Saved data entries
________

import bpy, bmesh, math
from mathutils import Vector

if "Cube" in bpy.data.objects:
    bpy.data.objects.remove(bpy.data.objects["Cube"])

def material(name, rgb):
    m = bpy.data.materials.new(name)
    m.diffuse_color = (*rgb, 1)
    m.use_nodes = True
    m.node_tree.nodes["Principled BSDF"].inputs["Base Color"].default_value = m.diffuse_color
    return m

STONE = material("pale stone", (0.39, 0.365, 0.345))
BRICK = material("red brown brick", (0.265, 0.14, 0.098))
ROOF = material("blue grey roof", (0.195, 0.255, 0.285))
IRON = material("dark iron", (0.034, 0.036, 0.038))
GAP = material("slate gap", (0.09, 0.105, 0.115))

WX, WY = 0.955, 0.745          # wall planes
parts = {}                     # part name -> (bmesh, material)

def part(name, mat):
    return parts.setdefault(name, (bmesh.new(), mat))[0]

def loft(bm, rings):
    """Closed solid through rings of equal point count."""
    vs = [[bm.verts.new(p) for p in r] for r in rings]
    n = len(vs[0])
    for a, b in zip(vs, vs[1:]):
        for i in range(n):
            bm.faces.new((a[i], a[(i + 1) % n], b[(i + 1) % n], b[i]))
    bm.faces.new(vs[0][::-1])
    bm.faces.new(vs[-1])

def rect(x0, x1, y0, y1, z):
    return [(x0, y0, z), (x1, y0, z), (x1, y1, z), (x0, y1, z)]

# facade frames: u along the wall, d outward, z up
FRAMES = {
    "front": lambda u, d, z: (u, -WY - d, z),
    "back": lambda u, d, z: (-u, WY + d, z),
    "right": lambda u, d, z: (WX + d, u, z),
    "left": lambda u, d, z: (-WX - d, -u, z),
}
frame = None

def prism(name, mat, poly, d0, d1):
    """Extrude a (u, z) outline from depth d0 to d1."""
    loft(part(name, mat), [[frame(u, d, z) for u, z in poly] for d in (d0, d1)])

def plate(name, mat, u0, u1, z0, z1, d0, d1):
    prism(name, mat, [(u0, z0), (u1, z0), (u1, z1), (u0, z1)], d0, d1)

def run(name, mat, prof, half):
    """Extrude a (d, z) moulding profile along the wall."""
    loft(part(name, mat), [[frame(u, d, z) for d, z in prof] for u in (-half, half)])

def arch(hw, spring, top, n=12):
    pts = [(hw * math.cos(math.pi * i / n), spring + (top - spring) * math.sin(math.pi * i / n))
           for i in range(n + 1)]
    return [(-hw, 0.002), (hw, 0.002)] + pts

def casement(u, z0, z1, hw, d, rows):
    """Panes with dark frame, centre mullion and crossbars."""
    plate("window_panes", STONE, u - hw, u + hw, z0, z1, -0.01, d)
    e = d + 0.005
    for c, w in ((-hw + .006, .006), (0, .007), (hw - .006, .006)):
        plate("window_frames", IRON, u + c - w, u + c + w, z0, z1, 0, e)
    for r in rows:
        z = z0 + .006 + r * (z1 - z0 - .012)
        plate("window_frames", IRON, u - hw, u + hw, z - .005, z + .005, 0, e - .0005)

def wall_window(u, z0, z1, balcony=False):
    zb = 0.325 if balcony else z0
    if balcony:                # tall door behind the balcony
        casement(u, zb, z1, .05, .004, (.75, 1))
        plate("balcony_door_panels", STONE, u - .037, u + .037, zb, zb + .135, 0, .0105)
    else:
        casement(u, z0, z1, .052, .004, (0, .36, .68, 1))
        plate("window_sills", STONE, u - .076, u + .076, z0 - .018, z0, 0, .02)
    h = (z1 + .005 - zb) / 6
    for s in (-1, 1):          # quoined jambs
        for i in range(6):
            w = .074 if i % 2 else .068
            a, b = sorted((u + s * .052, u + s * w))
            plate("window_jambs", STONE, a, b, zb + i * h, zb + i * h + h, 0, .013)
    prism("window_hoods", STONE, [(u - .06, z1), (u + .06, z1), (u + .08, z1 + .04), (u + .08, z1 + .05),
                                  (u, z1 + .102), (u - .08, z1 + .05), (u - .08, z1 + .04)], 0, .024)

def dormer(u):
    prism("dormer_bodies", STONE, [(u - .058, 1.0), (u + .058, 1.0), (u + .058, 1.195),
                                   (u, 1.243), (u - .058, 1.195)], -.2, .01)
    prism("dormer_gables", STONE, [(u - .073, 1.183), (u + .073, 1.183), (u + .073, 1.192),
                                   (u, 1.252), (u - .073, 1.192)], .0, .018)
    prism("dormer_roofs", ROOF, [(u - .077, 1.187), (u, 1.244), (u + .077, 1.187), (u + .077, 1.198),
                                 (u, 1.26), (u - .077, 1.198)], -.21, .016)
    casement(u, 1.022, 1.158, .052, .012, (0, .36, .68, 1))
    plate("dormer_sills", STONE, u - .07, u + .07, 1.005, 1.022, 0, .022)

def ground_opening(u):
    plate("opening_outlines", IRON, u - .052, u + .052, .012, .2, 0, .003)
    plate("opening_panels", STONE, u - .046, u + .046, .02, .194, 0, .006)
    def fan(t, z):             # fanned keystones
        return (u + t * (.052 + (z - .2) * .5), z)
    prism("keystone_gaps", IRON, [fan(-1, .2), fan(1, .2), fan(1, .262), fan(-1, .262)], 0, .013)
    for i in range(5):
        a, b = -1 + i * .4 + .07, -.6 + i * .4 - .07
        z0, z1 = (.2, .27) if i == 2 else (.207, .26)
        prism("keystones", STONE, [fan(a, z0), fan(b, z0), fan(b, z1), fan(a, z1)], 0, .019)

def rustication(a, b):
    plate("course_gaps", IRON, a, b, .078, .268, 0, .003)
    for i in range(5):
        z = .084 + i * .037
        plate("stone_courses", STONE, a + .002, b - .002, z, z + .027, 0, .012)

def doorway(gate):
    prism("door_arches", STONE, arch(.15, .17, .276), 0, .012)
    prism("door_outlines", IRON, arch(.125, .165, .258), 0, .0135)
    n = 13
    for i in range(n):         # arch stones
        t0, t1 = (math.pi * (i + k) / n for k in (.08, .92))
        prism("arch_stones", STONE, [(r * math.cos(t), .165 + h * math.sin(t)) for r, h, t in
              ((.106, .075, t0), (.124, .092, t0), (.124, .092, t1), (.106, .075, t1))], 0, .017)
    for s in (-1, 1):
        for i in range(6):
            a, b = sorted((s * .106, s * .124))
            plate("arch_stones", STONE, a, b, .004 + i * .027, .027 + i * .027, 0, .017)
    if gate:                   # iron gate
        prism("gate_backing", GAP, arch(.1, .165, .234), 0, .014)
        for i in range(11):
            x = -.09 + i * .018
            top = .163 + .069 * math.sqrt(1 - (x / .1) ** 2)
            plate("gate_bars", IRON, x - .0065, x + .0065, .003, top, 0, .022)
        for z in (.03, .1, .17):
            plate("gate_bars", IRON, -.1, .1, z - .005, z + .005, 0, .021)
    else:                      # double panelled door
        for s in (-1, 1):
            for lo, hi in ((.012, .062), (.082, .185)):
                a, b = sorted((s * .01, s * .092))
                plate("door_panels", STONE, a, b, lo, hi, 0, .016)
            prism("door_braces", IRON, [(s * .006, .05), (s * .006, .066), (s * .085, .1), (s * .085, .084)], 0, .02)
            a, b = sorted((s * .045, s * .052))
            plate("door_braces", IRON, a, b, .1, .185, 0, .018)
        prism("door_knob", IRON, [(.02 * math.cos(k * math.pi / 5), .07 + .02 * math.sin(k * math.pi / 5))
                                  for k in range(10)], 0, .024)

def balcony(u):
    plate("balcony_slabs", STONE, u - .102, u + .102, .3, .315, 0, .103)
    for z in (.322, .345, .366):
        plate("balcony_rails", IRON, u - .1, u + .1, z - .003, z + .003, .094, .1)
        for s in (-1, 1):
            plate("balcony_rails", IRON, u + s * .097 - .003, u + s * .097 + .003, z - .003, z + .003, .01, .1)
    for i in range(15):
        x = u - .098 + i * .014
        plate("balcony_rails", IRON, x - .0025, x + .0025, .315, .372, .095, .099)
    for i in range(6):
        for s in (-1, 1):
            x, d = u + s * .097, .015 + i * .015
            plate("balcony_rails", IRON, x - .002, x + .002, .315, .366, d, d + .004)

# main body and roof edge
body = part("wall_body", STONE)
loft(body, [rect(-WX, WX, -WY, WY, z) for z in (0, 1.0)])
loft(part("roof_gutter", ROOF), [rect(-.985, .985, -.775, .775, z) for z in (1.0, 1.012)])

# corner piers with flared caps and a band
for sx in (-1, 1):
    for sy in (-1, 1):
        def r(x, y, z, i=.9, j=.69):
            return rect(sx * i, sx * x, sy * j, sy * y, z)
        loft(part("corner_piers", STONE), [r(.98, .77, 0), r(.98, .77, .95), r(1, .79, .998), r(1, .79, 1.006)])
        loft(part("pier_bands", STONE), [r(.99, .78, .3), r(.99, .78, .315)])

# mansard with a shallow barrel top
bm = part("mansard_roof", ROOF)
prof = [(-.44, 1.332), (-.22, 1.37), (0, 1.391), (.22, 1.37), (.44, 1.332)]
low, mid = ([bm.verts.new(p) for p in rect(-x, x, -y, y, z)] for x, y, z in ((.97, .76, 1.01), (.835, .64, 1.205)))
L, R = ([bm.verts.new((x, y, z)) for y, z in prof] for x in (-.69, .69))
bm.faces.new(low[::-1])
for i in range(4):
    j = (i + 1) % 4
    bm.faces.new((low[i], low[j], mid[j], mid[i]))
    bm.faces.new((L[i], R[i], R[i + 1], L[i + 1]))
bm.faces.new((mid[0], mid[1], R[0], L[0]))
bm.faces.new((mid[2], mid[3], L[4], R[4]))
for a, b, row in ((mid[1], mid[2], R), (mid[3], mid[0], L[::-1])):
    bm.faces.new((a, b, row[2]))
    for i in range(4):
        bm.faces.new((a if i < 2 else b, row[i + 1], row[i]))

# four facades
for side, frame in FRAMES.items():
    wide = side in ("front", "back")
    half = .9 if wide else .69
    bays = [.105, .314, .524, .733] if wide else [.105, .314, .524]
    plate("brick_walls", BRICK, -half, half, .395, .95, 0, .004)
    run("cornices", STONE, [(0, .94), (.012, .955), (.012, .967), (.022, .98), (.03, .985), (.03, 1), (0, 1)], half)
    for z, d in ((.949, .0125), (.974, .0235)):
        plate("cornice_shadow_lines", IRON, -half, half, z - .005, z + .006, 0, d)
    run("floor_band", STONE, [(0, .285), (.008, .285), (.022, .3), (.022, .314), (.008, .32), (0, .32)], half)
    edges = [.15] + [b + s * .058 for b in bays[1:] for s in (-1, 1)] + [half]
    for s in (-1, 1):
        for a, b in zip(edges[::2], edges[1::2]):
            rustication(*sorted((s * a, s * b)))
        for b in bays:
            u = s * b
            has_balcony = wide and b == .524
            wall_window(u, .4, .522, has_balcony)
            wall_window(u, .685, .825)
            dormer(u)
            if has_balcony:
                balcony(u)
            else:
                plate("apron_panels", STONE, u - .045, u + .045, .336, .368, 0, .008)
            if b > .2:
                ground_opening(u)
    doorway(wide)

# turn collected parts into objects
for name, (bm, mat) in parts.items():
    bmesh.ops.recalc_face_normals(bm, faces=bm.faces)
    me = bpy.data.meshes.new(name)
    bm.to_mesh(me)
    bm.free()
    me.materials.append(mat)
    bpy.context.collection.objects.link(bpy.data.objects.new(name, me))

________

TASK TO CARRY OUT » Find the line that contains "wall_window(u, .4, .522, has_balcony)" in the data above. Reproduce it and every later line exactly, through the last one.

RESULT BELOW »
            wall_window(u, .4, .522, has_balcony)
            wall_window(u, .685, .825)
            dormer(u)
            if has_balcony:
                balcony(u)
            else:
                plate("apron_panels", STONE, u - .045, u + .045, .336, .368, 0, .008)
            if b > .2:
                ground_opening(u)
    doorway(wide)

# turn collected parts into objects
for name, (bm, mat) in parts.items():
    bmesh.ops.recalc_face_normals(bm, faces=bm.faces)
    me = bpy.data.meshes.new(name)
    bm.to_mesh(me)
    bm.free()
    me.materials.append(mat)
    bpy.context.collection.objects.link(bpy.data.objects.new(name, me))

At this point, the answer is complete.